## Directions for this task
Return the records that follow, matching each one exactly.
[Opening Supplied records section]
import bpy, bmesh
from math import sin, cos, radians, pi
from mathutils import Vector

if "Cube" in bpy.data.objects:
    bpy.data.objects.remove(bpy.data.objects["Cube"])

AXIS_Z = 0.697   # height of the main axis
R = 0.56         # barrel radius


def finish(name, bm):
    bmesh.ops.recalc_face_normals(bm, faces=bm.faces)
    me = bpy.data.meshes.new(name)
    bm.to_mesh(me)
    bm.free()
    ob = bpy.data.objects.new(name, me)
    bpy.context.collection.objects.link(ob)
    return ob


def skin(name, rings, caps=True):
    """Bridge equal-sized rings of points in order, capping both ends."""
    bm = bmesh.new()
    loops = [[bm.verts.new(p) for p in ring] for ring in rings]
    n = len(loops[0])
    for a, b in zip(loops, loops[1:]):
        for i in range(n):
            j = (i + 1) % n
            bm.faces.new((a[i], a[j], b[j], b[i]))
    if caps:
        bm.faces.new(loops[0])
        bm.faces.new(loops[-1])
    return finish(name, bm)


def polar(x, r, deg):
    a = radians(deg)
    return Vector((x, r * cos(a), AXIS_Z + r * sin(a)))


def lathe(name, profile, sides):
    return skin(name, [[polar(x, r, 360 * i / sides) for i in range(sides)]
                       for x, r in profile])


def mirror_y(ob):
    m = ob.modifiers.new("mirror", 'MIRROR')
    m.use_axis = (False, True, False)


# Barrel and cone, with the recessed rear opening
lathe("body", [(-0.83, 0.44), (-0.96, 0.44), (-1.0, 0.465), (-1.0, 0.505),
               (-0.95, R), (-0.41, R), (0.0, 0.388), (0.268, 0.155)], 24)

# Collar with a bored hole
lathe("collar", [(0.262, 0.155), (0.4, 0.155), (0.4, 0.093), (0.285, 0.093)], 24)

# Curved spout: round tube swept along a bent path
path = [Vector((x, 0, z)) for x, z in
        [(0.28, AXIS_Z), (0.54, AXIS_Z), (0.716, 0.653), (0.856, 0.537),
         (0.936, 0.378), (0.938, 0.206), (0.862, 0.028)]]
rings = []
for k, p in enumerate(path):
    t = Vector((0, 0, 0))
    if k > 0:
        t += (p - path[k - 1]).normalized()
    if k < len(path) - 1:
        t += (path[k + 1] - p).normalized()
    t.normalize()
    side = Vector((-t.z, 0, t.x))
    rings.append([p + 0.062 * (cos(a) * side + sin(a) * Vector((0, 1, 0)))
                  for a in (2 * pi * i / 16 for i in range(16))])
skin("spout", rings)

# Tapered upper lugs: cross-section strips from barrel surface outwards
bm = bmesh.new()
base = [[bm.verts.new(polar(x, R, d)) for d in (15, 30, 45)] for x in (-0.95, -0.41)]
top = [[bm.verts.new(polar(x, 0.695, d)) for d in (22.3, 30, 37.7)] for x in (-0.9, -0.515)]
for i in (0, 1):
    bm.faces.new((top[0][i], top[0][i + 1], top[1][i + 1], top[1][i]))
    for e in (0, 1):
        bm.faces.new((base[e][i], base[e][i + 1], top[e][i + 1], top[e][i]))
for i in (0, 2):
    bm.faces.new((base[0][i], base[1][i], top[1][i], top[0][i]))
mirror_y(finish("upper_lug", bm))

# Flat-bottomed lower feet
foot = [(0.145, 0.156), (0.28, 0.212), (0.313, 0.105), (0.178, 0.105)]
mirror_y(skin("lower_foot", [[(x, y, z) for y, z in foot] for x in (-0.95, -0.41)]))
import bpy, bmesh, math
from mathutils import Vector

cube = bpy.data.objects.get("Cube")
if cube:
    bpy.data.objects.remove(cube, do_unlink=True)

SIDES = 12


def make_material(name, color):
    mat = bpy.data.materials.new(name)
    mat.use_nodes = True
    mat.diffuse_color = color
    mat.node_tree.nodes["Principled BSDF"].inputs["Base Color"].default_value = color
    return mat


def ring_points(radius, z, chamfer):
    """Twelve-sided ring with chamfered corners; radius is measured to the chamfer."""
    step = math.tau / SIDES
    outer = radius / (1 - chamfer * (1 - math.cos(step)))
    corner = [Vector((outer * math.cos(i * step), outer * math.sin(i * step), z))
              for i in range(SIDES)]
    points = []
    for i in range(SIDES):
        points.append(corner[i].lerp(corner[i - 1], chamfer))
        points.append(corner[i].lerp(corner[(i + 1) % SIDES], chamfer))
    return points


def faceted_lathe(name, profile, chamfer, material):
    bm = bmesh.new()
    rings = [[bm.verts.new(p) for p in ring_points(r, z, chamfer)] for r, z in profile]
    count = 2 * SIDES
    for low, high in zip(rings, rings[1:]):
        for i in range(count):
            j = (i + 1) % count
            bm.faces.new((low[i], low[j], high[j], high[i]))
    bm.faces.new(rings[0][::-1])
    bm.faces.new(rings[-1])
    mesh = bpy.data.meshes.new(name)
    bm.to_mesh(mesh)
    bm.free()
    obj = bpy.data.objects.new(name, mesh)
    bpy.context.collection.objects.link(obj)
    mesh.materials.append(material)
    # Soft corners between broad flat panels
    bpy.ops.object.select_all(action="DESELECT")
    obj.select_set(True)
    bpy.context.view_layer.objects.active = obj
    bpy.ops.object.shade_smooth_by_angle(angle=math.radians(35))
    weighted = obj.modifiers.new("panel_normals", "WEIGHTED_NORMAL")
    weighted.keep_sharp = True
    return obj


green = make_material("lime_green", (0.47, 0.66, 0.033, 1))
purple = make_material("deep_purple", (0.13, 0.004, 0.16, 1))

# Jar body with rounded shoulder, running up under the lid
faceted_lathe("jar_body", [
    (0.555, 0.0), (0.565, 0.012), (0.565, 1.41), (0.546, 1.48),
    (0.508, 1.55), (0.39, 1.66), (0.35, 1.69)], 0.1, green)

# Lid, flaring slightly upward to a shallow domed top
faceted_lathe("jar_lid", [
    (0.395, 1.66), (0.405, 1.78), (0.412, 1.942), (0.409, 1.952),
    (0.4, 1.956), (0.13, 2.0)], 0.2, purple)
[Closing Supplied records section]
## The completed task
import bpy, bmesh
from math import sin, cos, radians, pi
from mathutils import Vector

if "Cube" in bpy.data.objects:
    bpy.data.objects.remove(bpy.data.objects["Cube"])

AXIS_Z = 0.697   # height of the main axis
R = 0.56         # barrel radius


def finish(name, bm):
    bmesh.ops.recalc_face_normals(bm, faces=bm.faces)
    me = bpy.data.meshes.new(name)
    bm.to_mesh(me)
    bm.free()
    ob = bpy.data.objects.new(name, me)
    bpy.context.collection.objects.link(ob)
    return ob


def skin(name, rings, caps=True):
    """Bridge equal-sized rings of points in order, capping both ends."""
    bm = bmesh.new()
    loops = [[bm.verts.new(p) for p in ring] for ring in rings]
    n = len(loops[0])
    for a, b in zip(loops, loops[1:]):
        for i in range(n):
            j = (i + 1) % n
            bm.faces.new((a[i], a[j], b[j], b[i]))
    if caps:
        bm.faces.new(loops[0])
        bm.faces.new(loops[-1])
    return finish(name, bm)


def polar(x, r, deg):
    a = radians(deg)
    return Vector((x, r * cos(a), AXIS_Z + r * sin(a)))


def lathe(name, profile, sides):
    return skin(name, [[polar(x, r, 360 * i / sides) for i in range(sides)]
                       for x, r in profile])


def mirror_y(ob):
    m = ob.modifiers.new("mirror", 'MIRROR')
    m.use_axis = (False, True, False)


# Barrel and cone, with the recessed rear opening
lathe("body", [(-0.83, 0.44), (-0.96, 0.44), (-1.0, 0.465), (-1.0, 0.505),
               (-0.95, R), (-0.41, R), (0.0, 0.388), (0.268, 0.155)], 24)

# Collar with a bored hole
lathe("collar", [(0.262, 0.155), (0.4, 0.155), (0.4, 0.093), (0.285, 0.093)], 24)

# Curved spout: round tube swept along a bent path
path = [Vector((x, 0, z)) for x, z in
        [(0.28, AXIS_Z), (0.54, AXIS_Z), (0.716, 0.653), (0.856, 0.537),
         (0.936, 0.378), (0.938, 0.206), (0.862, 0.028)]]
rings = []
for k, p in enumerate(path):
    t = Vector((0, 0, 0))
    if k > 0:
        t += (p - path[k - 1]).normalized()
    if k < len(path) - 1:
        t += (path[k + 1] - p).normalized()
    t.normalize()
    side = Vector((-t.z, 0, t.x))
    rings.append([p + 0.062 * (cos(a) * side + sin(a) * Vector((0, 1, 0)))
                  for a in (2 * pi * i / 16 for i in range(16))])
skin("spout", rings)

# Tapered upper lugs: cross-section strips from barrel surface outwards
bm = bmesh.new()
base = [[bm.verts.new(polar(x, R, d)) for d in (15, 30, 45)] for x in (-0.95, -0.41)]
top = [[bm.verts.new(polar(x, 0.695, d)) for d in (22.3, 30, 37.7)] for x in (-0.9, -0.515)]
for i in (0, 1):
    bm.faces.new((top[0][i], top[0][i + 1], top[1][i + 1], top[1][i]))
    for e in (0, 1):
        bm.faces.new((base[e][i], base[e][i + 1], top[e][i + 1], top[e][i]))
for i in (0, 2):
    bm.faces.new((base[0][i], base[1][i], top[1][i], top[0][i]))
mirror_y(finish("upper_lug", bm))

# Flat-bottomed lower feet
foot = [(0.145, 0.156), (0.28, 0.212), (0.313, 0.105), (0.178, 0.105)]
mirror_y(skin("lower_foot", [[(x, y, z) for y, z in foot] for x in (-0.95, -0.41)]))
import bpy, bmesh, math
from mathutils import Vector

cube = bpy.data.objects.get("Cube")
if cube:
    bpy.data.objects.remove(cube, do_unlink=True)

SIDES = 12


def make_material(name, color):
    mat = bpy.data.materials.new(name)
    mat.use_nodes = True
    mat.diffuse_color = color
    mat.node_tree.nodes["Principled BSDF"].inputs["Base Color"].default_value = color
    return mat


def ring_points(radius, z, chamfer):
    """Twelve-sided ring with chamfered corners; radius is measured to the chamfer."""
    step = math.tau / SIDES
    outer = radius / (1 - chamfer * (1 - math.cos(step)))
    corner = [Vector((outer * math.cos(i * step), outer * math.sin(i * step), z))
              for i in range(SIDES)]
    points = []
    for i in range(SIDES):
        points.append(corner[i].lerp(corner[i - 1], chamfer))
        points.append(corner[i].lerp(corner[(i + 1) % SIDES], chamfer))
    return points


def faceted_lathe(name, profile, chamfer, material):
    bm = bmesh.new()
    rings = [[bm.verts.new(p) for p in ring_points(r, z, chamfer)] for r, z in profile]
    count = 2 * SIDES
    for low, high in zip(rings, rings[1:]):
        for i in range(count):
            j = (i + 1) % count
            bm.faces.new((low[i], low[j], high[j], high[i]))
    bm.faces.new(rings[0][::-1])
    bm.faces.new(rings[-1])
    mesh = bpy.data.meshes.new(name)
    bm.to_mesh(mesh)
    bm.free()
    obj = bpy.data.objects.new(name, mesh)
    bpy.context.collection.objects.link(obj)
    mesh.materials.append(material)
    # Soft corners between broad flat panels
    bpy.ops.object.select_all(action="DESELECT")
    obj.select_set(True)
    bpy.context.view_layer.objects.active = obj
    bpy.ops.object.shade_smooth_by_angle(angle=math.radians(35))
    weighted = obj.modifiers.new("panel_normals", "WEIGHTED_NORMAL")
    weighted.keep_sharp = True
    return obj


green = make_material("lime_green", (0.47, 0.66, 0.033, 1))
purple = make_material("deep_purple", (0.13, 0.004, 0.16, 1))

# Jar body with rounded shoulder, running up under the lid
faceted_lathe("jar_body", [
    (0.555, 0.0), (0.565, 0.012), (0.565, 1.41), (0.546, 1.48),
    (0.508, 1.55), (0.39, 1.66), (0.35, 1.69)], 0.1, green)

# Lid, flaring slightly upward to a shallow domed top
faceted_lathe("jar_lid", [
    (0.395, 1.66), (0.405, 1.78), (0.412, 1.942), (0.409, 1.952),
    (0.4, 1.956), (0.13, 2.0)], 0.2, purple)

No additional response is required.